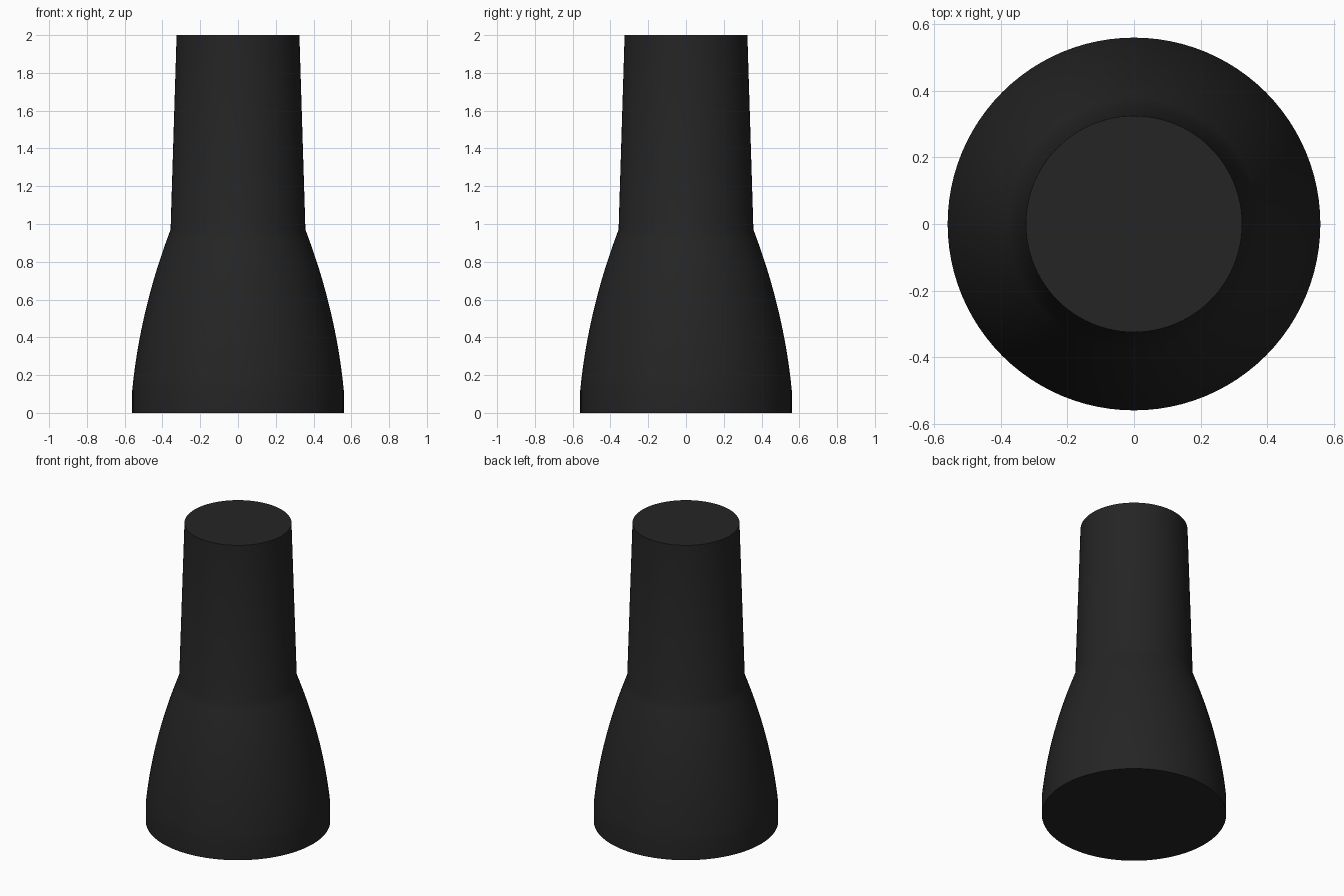
import bpy
import bmesh
import math

SEGMENTS = 96
CURVE_STEPS = 16

cube = bpy.data.objects.get("Cube")
if cube:
    bpy.data.objects.remove(cube, do_unlink=True)

# Single dark colour
black = bpy.data.materials.new("matte_black")
black.use_nodes = True
colour = (0.018, 0.018, 0.018, 1)
black.diffuse_color = colour
black.node_tree.nodes["Principled BSDF"].inputs["Base Color"].default_value = colour

# Profile: straight foot, bulging flare, then a slightly tapered neck
profile = [(0.56, 0)]
for i in range(CURVE_STEPS + 1):
    t = i / CURVE_STEPS
    profile.append((0.56 - 0.083 * t - 0.12 * t * t, 0.12 + 0.85 * t))
profile.append((0.325, 2))

# Revolve the profile, then close both ends
bm = bmesh.new()
rings = []
for radius, z in profile:
    angles = [math.tau * i / SEGMENTS for i in range(SEGMENTS)]
    rings.append([bm.verts.new((radius * math.cos(a), radius * math.sin(a), z))
                  for a in angles])
for low, high in zip(rings, rings[1:]):
    for i in range(SEGMENTS):
        j = (i + 1) % SEGMENTS
        bm.faces.new((low[i], low[j], high[j], high[i]))
bm.faces.new(rings[0][::-1])
bm.faces.new(rings[-1])

mesh = bpy.data.meshes.new("flared_body")
bm.to_mesh(mesh)
bm.free()
mesh.materials.append(black)
body = bpy.data.objects.new("flared_body", mesh)
bpy.context.collection.objects.link(body)

# Smooth sides with crisp rims
bpy.ops.object.select_all(action='DESELECT')
body.select_set(True)
bpy.context.view_layer.objects.active = body
bpy.ops.object.shade_smooth_by_angle(angle=math.radians(30))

☆ ☆ ☆ ☆ ☆ ☆ ☆

WORK ORDER
What lines above contain "faces"? Copy them out.

ANSWER SPACE
        bm.faces.new((low[i], low[j], high[j], high[i]))
bm.faces.new(rings[0][::-1])
bm.faces.new(rings[-1])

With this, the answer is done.